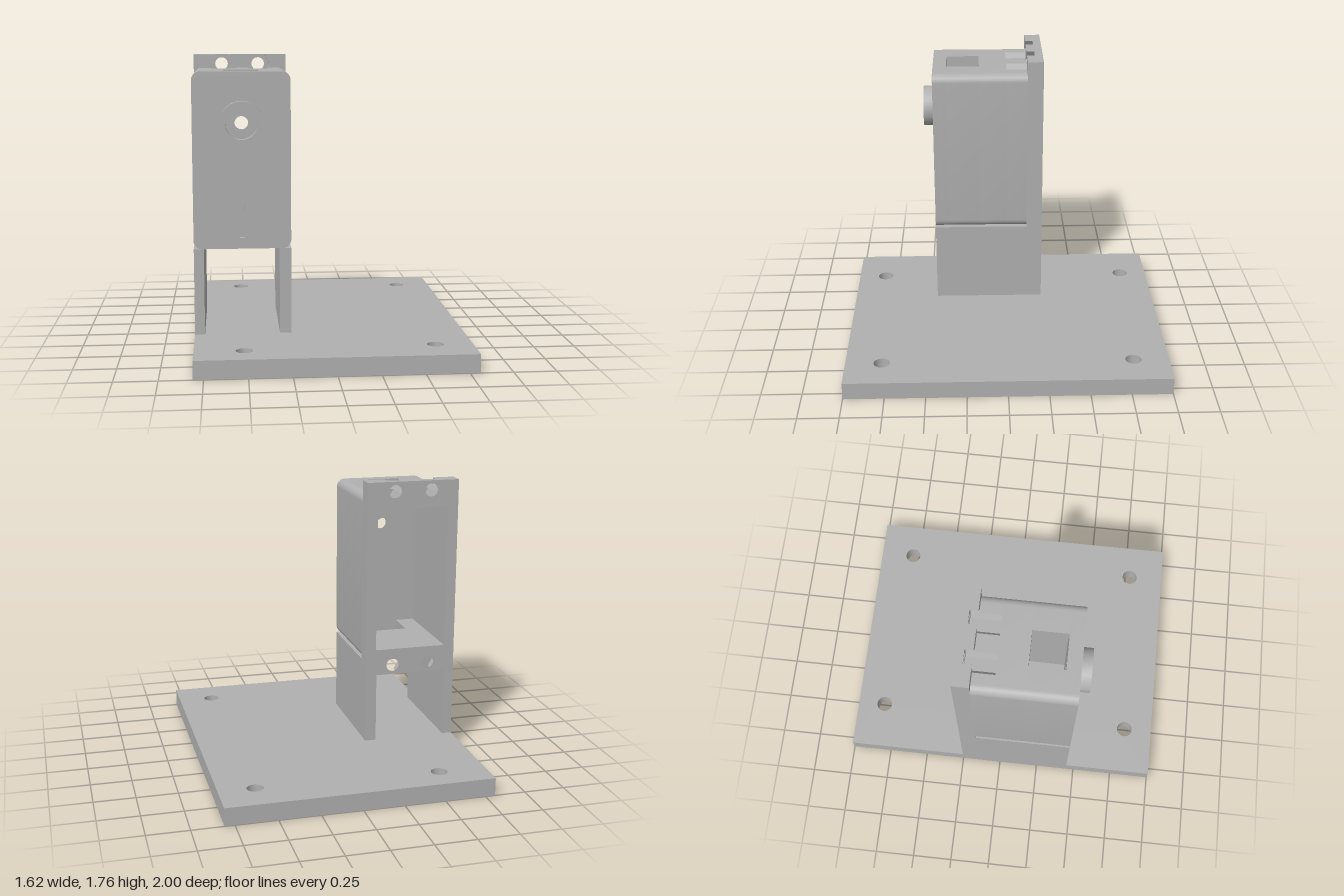
import * as THREE from 'three';
import { toCreasedNormals } from 'three/addons/utils/BufferGeometryUtils.js';

const CX = -0.52, CY = 1.155;          // centre of the housing
const HALF_W = 0.29, FLANGE_H = 0.61, BOX_H = 0.525, RADIUS = 0.05;
const NUT_X = 0.115, NUT_Y = 0.55, NUT_R = 0.075, NUT_FLAT = 0.065;
const IN_W = 0.225, IN_H = 0.445, WINDOW = 0.105;

export function createModel() {
  const model = new THREE.Group();
  const grey = new THREE.MeshStandardMaterial({ color: 0xb0b0b0 });

  function add(name, geometry, parent = model) {
    const mesh = new THREE.Mesh(geometry, grey);
    mesh.name = name;
    parent.add(mesh);
    return mesh;
  }

  // Extrudes a shape along z between two depths
  function slab(shape, z0, z1) {
    const g = new THREE.ExtrudeGeometry(shape, { depth: z1 - z0, bevelEnabled: false, curveSegments: 12 });
    g.translate(0, 0, z0);
    return toCreasedNormals(g, 0.5);
  }

  const circle = (x, y, r) => new THREE.Path().absarc(x, y, r, 0, Math.PI * 2, true);

  function rectangle(x0, x1, y0, y1, PathType = THREE.Path) {
    return new PathType().setFromPoints([
      new THREE.Vector2(x0, y0), new THREE.Vector2(x1, y0),
      new THREE.Vector2(x1, y1), new THREE.Vector2(x0, y1), new THREE.Vector2(x0, y0)]);
  }

  // Points of one hexagonal nut slot cut into a top edge at height h, left to right
  function nutNotch(cx, h) {
    const edge = NUT_R - Math.abs(h - NUT_Y) / Math.sqrt(3);
    const half = [[edge, h]];
    if (h > NUT_Y) half.push([NUT_R, NUT_Y]);
    half.push([NUT_R / 2, NUT_Y - NUT_FLAT]);
    return [...half.map(([x, y]) => [cx - x, y]), ...half.reverse().map(([x, y]) => [cx + x, y])];
  }

  // Symmetric outline with optional round corners and nut slots
  function outline(h, r, notched) {
    const s = new THREE.Shape();
    const top = notched ? [...nutNotch(-NUT_X, h), ...nutNotch(NUT_X, h)] : [];
    s.moveTo(-HALF_W, 0);
    s.lineTo(-HALF_W, h - r);
    if (r) s.absarc(-HALF_W + r, h - r, r, Math.PI, Math.PI / 2, true);
    top.forEach(([x, y]) => s.lineTo(x, y));
    s.lineTo(HALF_W - r, h);
    if (r) s.absarc(HALF_W - r, h - r, r, Math.PI / 2, 0, true);
    s.lineTo(HALF_W, -h + r);
    if (r) s.absarc(HALF_W - r, -h + r, r, 0, -Math.PI / 2, true);
    top.reverse().forEach(([x, y]) => s.lineTo(x, -y));
    s.lineTo(-HALF_W + r, -h);
    if (r) s.absarc(-HALF_W + r, -h + r, r, -Math.PI / 2, -Math.PI, true);
    s.closePath();
    return s;
  }

  function withHoles(shape, ...holes) {
    shape.holes.push(...holes);
    return shape;
  }

  const cavity = () => rectangle(-IN_W, IN_W, -IN_H, IN_H);

  // Base plate with four screw holes (drawn in x and -z, laid flat)
  const plate = withHoles(rectangle(-0.81, 0.81, -1, 1, THREE.Shape),
    ...[[-0.52, 0.825], [0.59, 0.78], [-0.52, -0.82], [0.59, -0.775]].map(([x, y]) => circle(x, y, 0.05)));
  add('basePlate', slab(plate, 0, 0.11).rotateX(-Math.PI / 2));

  // Two upright side walls carrying the housing
  for (const [name, x0, x1] of [['rightLeg', -0.81, -0.75], ['leftLeg', -0.30, -0.23]]) {
    const leg = add(name, new THREE.BoxGeometry(x1 - x0, 0.52, 0.70));
    leg.position.set((x0 + x1) / 2, 0.37, 0.10);
  }

  const housing = new THREE.Group();
  housing.name = 'housing';
  housing.position.set(CX, CY, 0);
  model.add(housing);

  // Rear flange: bolt holes behind, nut slots in front
  const bolts = [];
  for (const x of [-NUT_X, NUT_X]) for (const y of [-NUT_Y, NUT_Y]) bolts.push(circle(x, y, 0.04));
  add('flangeBack', slab(withHoles(outline(FLANGE_H, 0, false), cavity(), ...bolts), -0.25, -0.20), housing);
  add('flangeNutSlots', slab(withHoles(outline(FLANGE_H, 0, true), cavity()), -0.20, -0.15), housing);

  // Hollow body, with nut slots at its rear
  add('bodyNutSlots', slab(withHoles(outline(BOX_H, RADIUS, true), cavity()), -0.15, -0.02), housing);
  add('bodyShell', slab(withHoles(outline(BOX_H, RADIUS, false), cavity()), -0.02, 0.155), housing);

  // Body sides beside the square windows in the roof and floor
  for (const side of [-1, 1]) {
    const s = new THREE.Shape();
    s.moveTo(WINDOW, BOX_H);
    s.lineTo(HALF_W - RADIUS, BOX_H);
    s.absarc(HALF_W - RADIUS, BOX_H - RADIUS, RADIUS, Math.PI / 2, 0, true);
    s.lineTo(HALF_W, -BOX_H + RADIUS);
    s.absarc(HALF_W - RADIUS, -BOX_H + RADIUS, RADIUS, 0, -Math.PI / 2, true);
    [[WINDOW, -BOX_H], [WINDOW, -IN_H], [IN_W, -IN_H], [IN_W, IN_H], [WINDOW, IN_H]]
      .forEach(([x, y]) => s.lineTo(x, y));
    s.closePath();
    const points = s.getPoints(12).map((p) => new THREE.Vector2(p.x * side, p.y));
    add(side > 0 ? 'leftWindowWall' : 'rightWindowWall', slab(new THREE.Shape(points), 0.155, 0.365), housing);
  }

  // Front wall with the eye hole and a shallow vertical groove
  const EYE_Y = 1.38 - CY;
  const groove = rectangle(-0.015, 0.015, 0.695 - CY, 1.075 - CY);
  add('frontWall', slab(withHoles(outline(BOX_H, RADIUS, false), circle(0, EYE_Y, 0.04)), 0.365, 0.42), housing);
  add('frontFace', slab(withHoles(outline(BOX_H, RADIUS, false), circle(0, EYE_Y, 0.04), groove), 0.42, 0.45), housing);

  // Raised collar around the eye hole
  const collar = new THREE.Shape().absarc(0, EYE_Y, 0.13, 0, Math.PI * 2, false);
  add('collar', slab(withHoles(collar, circle(0, EYE_Y, 0.095)), 0.45, 0.515), housing);

  return model;
}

> [Your goal] In the entries above, find the line holding "for (const x" and the line holding "-0.25, -0.20), housing);", then retype exactly those two lines and every line between them, and nothing else.

> [Answer section]
  for (const x of [-NUT_X, NUT_X]) for (const y of [-NUT_Y, NUT_Y]) bolts.push(circle(x, y, 0.04));
  add('flangeBack', slab(withHoles(outline(FLANGE_H, 0, false), cavity(), ...bolts), -0.25, -0.20), housing);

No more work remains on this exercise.